Martin Russell, Deputy Lord Lieutenant of Greater London, who performed the opening ceremony (29.6.2014), congratulated the volunteers who had recorded the lives of Barnet men killed in the First World War and researched the changing patterns of retail premises in Barnet High Street.
The two exhibitions drew a steady crowd of visitors
The two exhibitions drew a steady crowd of visitors, who were offered tea and cakes together with musical entertainment as part of the museum’s annual garden party.
Mr Russell said it was an honour to open two such important exhibitions during the 76th anniversary year of the museum.
He paid tribute to its archivist Dr Gillian Gear, whose work safeguarding the museum and supporting local history projects had been recognised with the award of the British Empire medal in the Queen’s Birthday Honours.
As part of the project to commemorate the Great War, local historians compiled life histories of the 275 men listed on the war memorial in front of the main entrance to the Barnet parish church of St John the Baptist.
One of the exhibits that had caught Mr Russell’s attention was a memorial tablet from the former Margaret Road Secondary School in New Barnet, which commemorates 120 pupils who fell in the Great War.
“The list of names of those who had been children at the school is staggering to see, just as are the artefacts brought back from the trenches and relics from the German airship shot down over Cuffley in 1916.”

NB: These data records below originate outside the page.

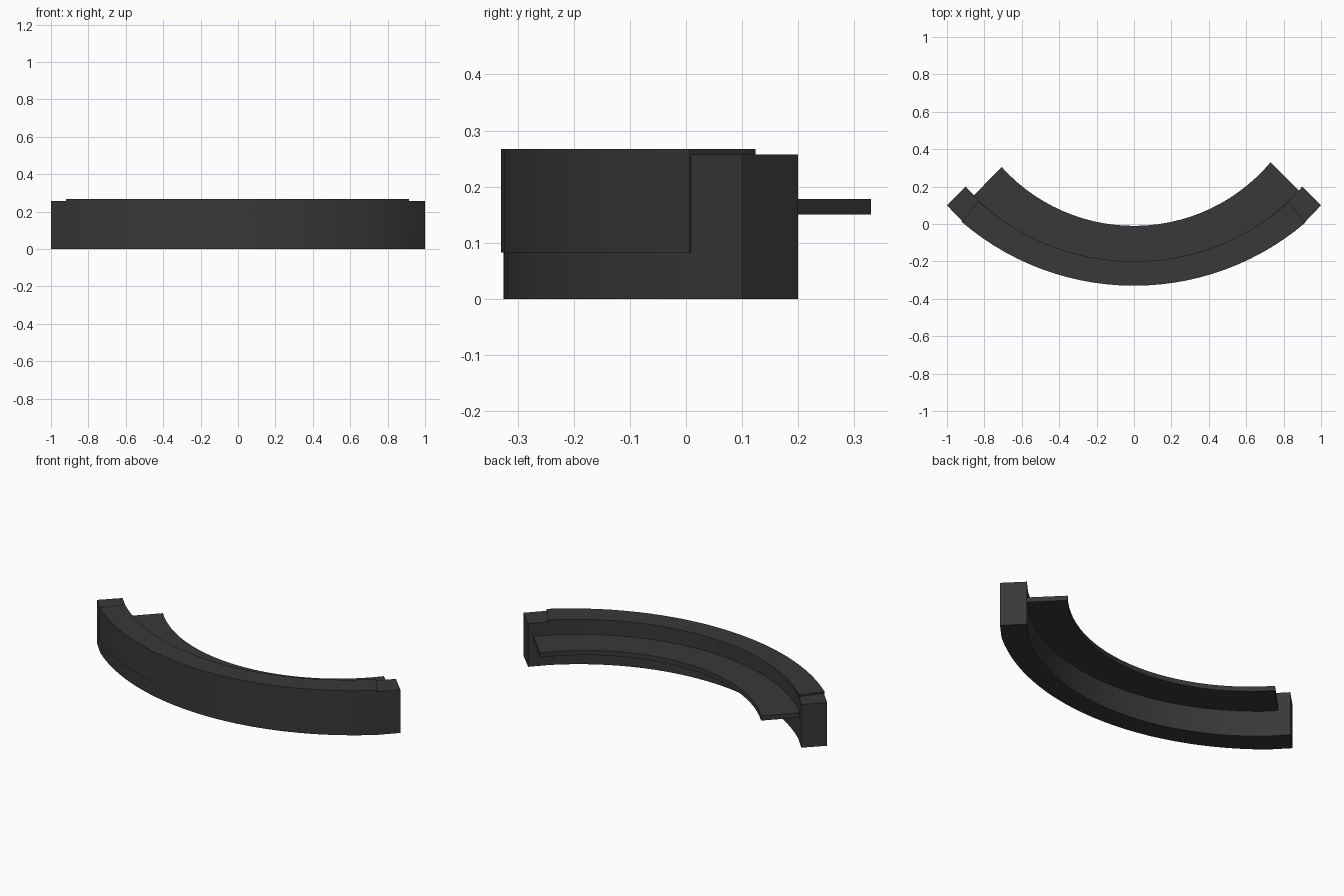
import bpy, bmesh, math

if "Cube" in bpy.data.objects:
    bpy.data.objects.remove(bpy.data.objects["Cube"])

SEGMENTS = 28

mat = bpy.data.materials.new("charcoal")
mat.diffuse_color = (0.04, 0.04, 0.04, 1)
mat.use_nodes = True
mat.node_tree.nodes["Principled BSDF"].inputs["Base Color"].default_value = mat.diffuse_color


def arc(mid_y, right, left_x):
    """Points on the circle through (0, mid_y) and the right end point."""
    x, y = right
    cy = (x * x + y * y - mid_y * mid_y) / (2 * (y - mid_y))
    r = cy - mid_y
    a0, a1 = math.asin(left_x / r), math.asin(x / r)
    pts = []
    for i in range(SEGMENTS + 1):
        a = a0 + (a1 - a0) * i / SEGMENTS
        pts.append((r * math.sin(a), cy - r * math.cos(a)))
    return pts


def sweep(name, section):
    """Join a closed section of (arc, height) rails into a capped solid."""
    bm = bmesh.new()
    rails = [[bm.verts.new((x, y, z)) for x, y in pts] for pts, z in section]
    n = len(rails)
    for k in range(n):
        a, b = rails[k], rails[(k + 1) % n]
        for i in range(len(a) - 1):
            bm.faces.new((a[i], a[i + 1], b[i + 1], b[i]))
    bm.faces.new([r[0] for r in rails])
    bm.faces.new([r[-1] for r in rails])
    bmesh.ops.recalc_face_normals(bm, faces=bm.faces)
    me = bpy.data.meshes.new(name)
    bm.to_mesh(me)
    bm.free()
    me.materials.append(mat)
    ob = bpy.data.objects.new(name, me)
    bpy.context.collection.objects.link(ob)
    bpy.ops.object.select_all(action='DESELECT')
    ob.select_set(True)
    bpy.context.view_layer.objects.active = ob
    bpy.ops.object.shade_smooth_by_angle(angle=math.radians(25))
    return ob


def with_ends(pts, end):
    """Extend an arc straight out to the end-post corners."""
    return [(-end[0], end[1])] + pts + [end]


# curved wall, running straight into a square post at each end
wall_out = with_ends(arc(-0.325, (0.912, 0.008), -0.912), (1.0, 0.10))
wall_in = with_ends(arc(-0.204, (0.818, 0.113), -0.818), (0.90, 0.20))
sweep("curved_wall", [(wall_out, 0), (wall_out, 0.257),
                      (wall_in, 0.257), (wall_in, 0)])

# front panel folding over into the thin counter top
front = arc(-0.33, (0.915, 0.006), -0.92)
back = arc(-0.20, (0.826, 0.118), -0.832)
inside = arc(-0.31, (0.902, 0.02), -0.907)
sweep("front_panel_and_counter", [(front, 0.083), (front, 0.267),
                                  (back, 0.267), (back, 0.256),
                                  (inside, 0.256), (inside, 0.083)])

# desk shelf on the inner side
shelf_in = arc(-0.01, (0.73, 0.33), -0.708)
shelf_out = arc(-0.25, (0.91, 0.15), -0.885)
sweep("desk_shelf", [(shelf_out, 0.15), (shelf_out, 0.178),
                     (shelf_in, 0.178), (shelf_in, 0.15)])
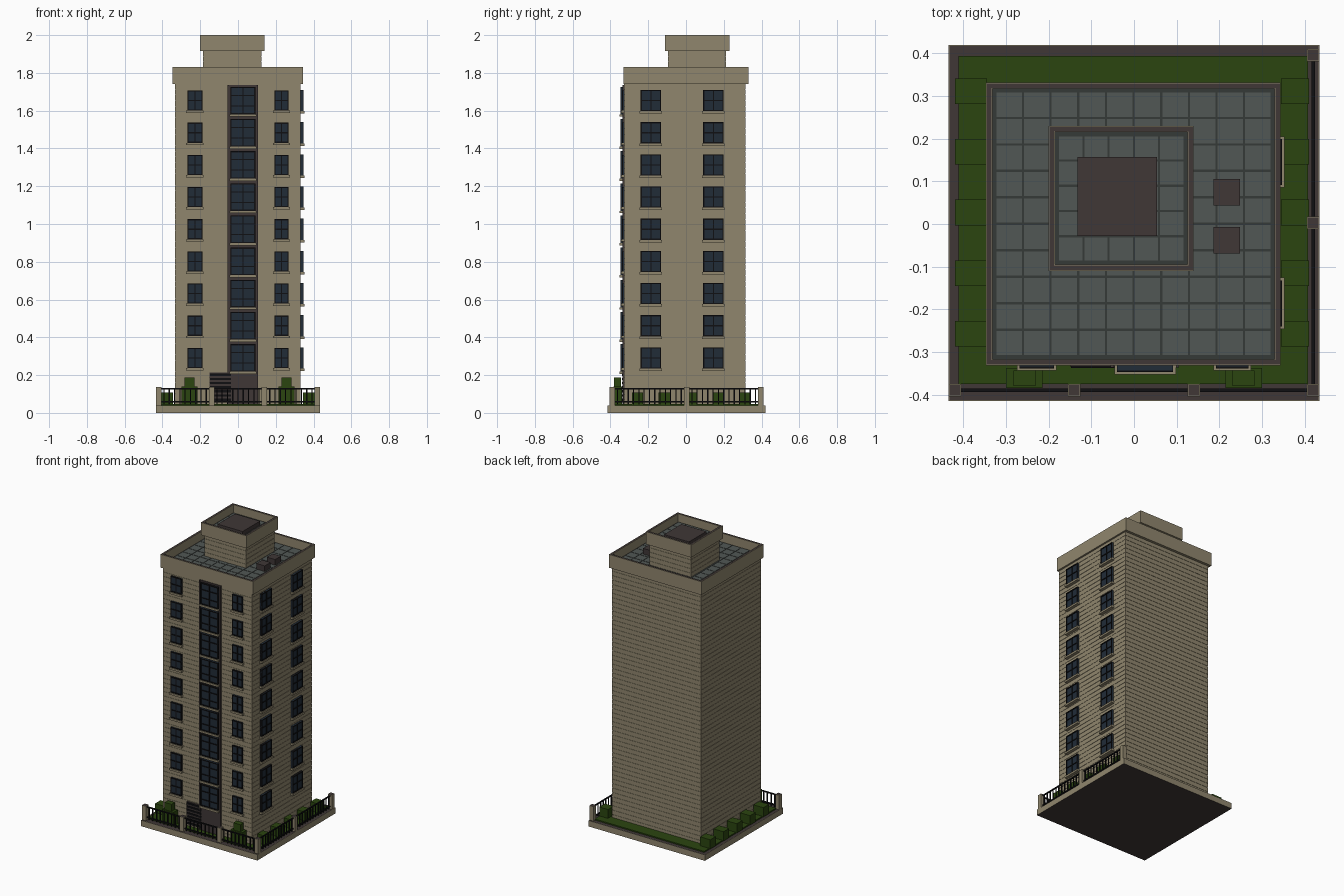
import bpy, bmesh

cube = bpy.data.objects.get("Cube")
if cube:
    bpy.data.objects.remove(cube, do_unlink=True)


def material(name, r, g, b):
    m = bpy.data.materials.new(name)
    m.use_nodes = True
    m.diffuse_color = (r, g, b, 1)
    bsdf = m.node_tree.nodes["Principled BSDF"]
    bsdf.inputs["Base Color"].default_value = (r, g, b, 1)
    bsdf.inputs["Roughness"].default_value = 0.9
    return m


MATS = [
    material("beige_stone", 0.28, 0.24, 0.155),
    material("dark_brown", 0.05, 0.038, 0.037),
    material("lawn_green", 0.024, 0.06, 0.005),
    material("roof_grey", 0.083, 0.096, 0.09),
    material("joint_grey", 0.036, 0.042, 0.039),
    material("window_glass", 0.015, 0.025, 0.039),
    material("black_metal", 0.005, 0.005, 0.006),
]
STONE, BROWN, GREEN, ROOF, JOINT, GLASS, BLACK = range(len(MATS))


def box(bm, xs, ys, zs, mat):
    """Axis-aligned box from three (low, high) ranges; returns its top face."""
    xs, ys, zs = sorted(xs), sorted(ys), sorted(zs)
    v = [bm.verts.new((x, y, z)) for z in zs for y in ys for x in xs]
    quads = ((0, 2, 3, 1), (0, 1, 5, 4), (1, 3, 7, 5),
             (3, 2, 6, 7), (2, 0, 4, 6), (4, 5, 7, 6))
    for q in quads:
        f = bm.faces.new([v[i] for i in q])
        f.material_index = mat
    return f


def inset(bm, face, width, ring_mat):
    ring = bmesh.ops.inset_region(bm, faces=[face], thickness=width)["faces"]
    for f in ring:
        f.material_index = ring_mat


def finish(bm, name):
    bm.normal_update()
    mesh = bpy.data.meshes.new(name)
    bm.to_mesh(mesh)
    bm.free()
    for m in MATS:
        mesh.materials.append(m)
    obj = bpy.data.objects.new(name, mesh)
    bpy.context.scene.collection.objects.link(obj)


def simple(name, xs, ys, zs, mat):
    bm = bmesh.new()
    box(bm, xs, ys, zs, mat)
    finish(bm, name)


def parapet(name, xs, ys, zs, floor):
    """Open-topped tray with a brown coping edged in stone."""
    bm = bmesh.new()
    top = box(bm, xs, ys, zs, STONE)
    bm.normal_update()
    for width, mat in ((0.003, STONE), (0.015, BROWN), (0.003, STONE)):
        inset(bm, top, width, mat)
    deck = bmesh.ops.extrude_discrete_faces(bm, faces=[top])["faces"][0]
    for f in {g for e in deck.edges for g in e.link_faces}:
        f.material_index = STONE
    deck.material_index = JOINT
    bmesh.ops.translate(bm, verts=deck.verts, vec=(0, 0, floor - zs[1]))
    finish(bm, name)


def tiles(name, xs, ys, z, nx, ny):
    """Paving plates with dark joints between them."""
    bm = bmesh.new()
    dx, dy, gap = (xs[1] - xs[0]) / nx, (ys[1] - ys[0]) / ny, 0.0025
    for i in range(nx):
        for j in range(ny):
            x, y = xs[0] + i * dx, ys[0] + j * dy
            box(bm, (x + gap, x + dx - gap), (y + gap, y + dy - gap),
                (z, z + 0.004), ROOF)
    finish(bm, name)


def courses(name, xs, ys, zs, count):
    """Masonry wall: a solid core wrapped by slightly proud courses."""
    bm = bmesh.new()
    d, pitch = 0.002, (zs[1] - zs[0]) / count
    box(bm, (xs[0] + d, xs[1] - d), (ys[0] + d, ys[1] - d), zs, STONE)
    for i in range(count):
        z = zs[0] + i * pitch
        box(bm, xs, ys, (z, z + pitch - 0.002), STONE)
    finish(bm, name)


# Plinth with brown paving on top and underneath, and the lawn
bm = bmesh.new()
top = box(bm, (-0.435, 0.435), (-0.415, 0.42), (0, 0.04), STONE)
bm.normal_update()
inset(bm, top, 0.003, STONE)
top.material_index = BROWN
for f in bm.faces:
    if f.normal.z < -0.5:
        f.material_index = BROWN
finish(bm, "plinth")
simple("lawn", (-0.412, 0.408), (-0.375, 0.394), (0.04, 0.048), GREEN)

# Tower, roof and roof structures
WALL_X, WALL_Y = (-0.333, 0.332), (-0.327, 0.314)
courses("tower_walls", WALL_X, WALL_Y, (0.04, 1.745), 57)
parapet("roof_parapet", (-0.347, 0.344), (-0.332, 0.332), (1.74, 1.83), 1.77)
tiles("roof_paving", (-0.325, 0.323), (-0.31, 0.311), 1.768, 10, 10)
courses("penthouse_walls", (-0.185, 0.125), (-0.095, 0.212), (1.77, 1.92), 5)
parapet("penthouse_parapet", (-0.2, 0.14), (-0.11, 0.23), (1.915, 2.0), 1.945)
tiles("penthouse_paving", (-0.178, 0.118), (-0.088, 0.208), 1.943, 5, 5)
simple("roof_hatch", (-0.132, 0.054), (-0.028, 0.157), (1.94, 1.975), BROWN)
for i, y in enumerate((-0.038, 0.074)):
    simple(f"roof_vent_{i + 1}", (0.186, 0.248), (y - 0.031, y + 0.031),
           (1.765, 1.81), BROWN)


def on_front(bm, us, ds, zs, mat):
    box(bm, us, [WALL_Y[0] - d for d in ds], zs, mat)


def on_side(bm, us, ds, zs, mat):
    box(bm, [WALL_X[1] + d for d in ds], us, zs, mat)


def window(bm, put, u, z, w, h, depth, rows=(0.5,)):
    """Glass pane, black frame bars and a stone sill."""
    l, r, b, t, k = u - w / 2, u + w / 2, z - h / 2, z + h / 2, 0.006
    put(bm, (l, r), (-0.005, depth - 0.004), (b, t), GLASS)
    for x in (l, u - k / 2, r - k):
        put(bm, (x, x + k), (0, depth), (b, t), BLACK)
    for f in (0, *rows, 1):
        zz = b + f * (h - k)
        put(bm, (l, r), (0, depth + 0.0005), (zz, zz + k), BLACK)
    put(bm, (l - 0.006, r + 0.006), (-0.005, depth + 0.006),
        (b - 0.013, b), STONE)


FLOORS = [0.291 + 0.1703 * i for i in range(9)]

# Central bay backing, then windows on every floor
bm = bmesh.new()
on_front(bm, (-0.055, 0.106), (-0.005, 0.005), (0.045, 1.736), BROWN)
for u in (-0.055, 0.098):
    on_front(bm, (u, u + 0.008), (0, 0.01), (0.045, 1.736), BROWN)
finish(bm, "central_bay")

groups = (
    ("front_left_windows", on_front, 0.23, 0.076, 0.106, 0.011, (0.5,)),
    ("front_right_windows", on_front, -0.228, 0.08, 0.106, 0.011, (0.5,)),
    ("central_windows", on_front, 0.026, 0.132, 0.145, 0.02, (0.3, 0.7)),
    ("side_front_windows", on_side, -0.186, 0.108, 0.112, 0.015, (0.5,)),
    ("side_rear_windows", on_side, 0.145, 0.108, 0.112, 0.015, (0.5,)),
)
for name, put, u, w, h, depth, rows in groups:
    bm = bmesh.new()
    for z in FLOORS:
        window(bm, put, u, z, w, h, depth, rows)
    finish(bm, name)

# Entrance door and slatted panel beside it
bm = bmesh.new()
on_front(bm, (-0.022, 0.1), (0, 0.009), (0.045, 0.205), BROWN)
finish(bm, "entrance_door")
bm = bmesh.new()
on_front(bm, (-0.15, -0.036), (0, 0.007), (0.06, 0.213), BROWN)
for i in range(7):
    z = 0.064 + i * 0.022
    on_front(bm, (-0.148, -0.038), (0.007, 0.011), (z, z + 0.012), BLACK)
finish(bm, "slatted_panel")

# Bushes: tiered pair at the front, cubes along both sides
bm = bmesh.new()
for x in (-0.257, 0.257):
    box(bm, (x - 0.043, x + 0.043), (-0.385, -0.338), (0.045, 0.14), GREEN)
    box(bm, (x - 0.026, x + 0.026), (-0.38, -0.343), (0.14, 0.188), GREEN)
finish(bm, "front_bushes")
bm = bmesh.new()
for i in range(5):
    y = -0.257 + 0.142 * i
    for xs in ((-0.42, -0.345), (0.345, 0.41)):
        box(bm, xs, (y - 0.03, y + 0.03), (0.045, 0.108), GREEN)
finish(bm, "side_bushes")

# Fence posts with brown caps
FX, FY = 0.42, -0.39
bm = bmesh.new()
spots = [(x, FY) for x in (-FX, -0.14, 0.14, FX)] + [(FX, 0.003), (FX, 0.396)]
for x, y in spots:
    r = 0.0145
    top = box(bm, (x - r, x + r), (y - r, y + r), (0.035, 0.138), STONE)
    bm.normal_update()
    inset(bm, top, 0.003, STONE)
    top.material_index = BROWN
finish(bm, "fence_posts")

# Fence rails and bars
bm = bmesh.new()
for z in (0.055, 0.125):
    box(bm, (-FX, FX), (FY - 0.004, FY + 0.004), (z, z + 0.007), BLACK)
    box(bm, (FX - 0.004, FX + 0.004), (FY, 0.396), (z, z + 0.007), BLACK)
bar = 0.003
for i in range(1, 30):
    x = -FX + i * 2 * FX / 30
    box(bm, (x - bar, x + bar), (FY - bar, FY + bar), (0.045, 0.13), BLACK)
for i in range(1, 28):
    y = FY + i * 0.786 / 28
    box(bm, (FX - bar, FX + bar), (y - bar, y + bar), (0.045, 0.13), BLACK)
finish(bm, "fence_bars")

Another exhibit tells the life history of Cyril Smith, who served with the 3rd Army under General Julian Byng of Wrotham Park at the second Battle of the Somme in 1918.
Mr Smith’s 84-year-old son Geoffrey Smith lives in Dury Road, Hadley Green. He said his father, who died 35 years ago, would have been amazed to have seen his life commemorated at the museum.
“Cyril lied to get into the Army. He was only seventeen but said he was eighteen. He started with the Hampshire Regiment as a drummer on the north-west frontier in India, served across Europe, and at the Somme was part of the 3rd Army under General Byng.”
A map of Barnet High Street in 1896, drawn by Derek Sagar, is the focal point of a display showing the changing nature of retail premises along the town’s main shopping street.
Photographs of long-demolished shop frontages reflect the hustle and bustle of what was once a thriving market town.
Other illustrations recall dramatic events such as fires in the High Street when shops were destroyed.
Research for the project was carried out by a group of Barnet University of the Third Age members who surveyed shops listed in the High Street in 1898, 1914 and 2014.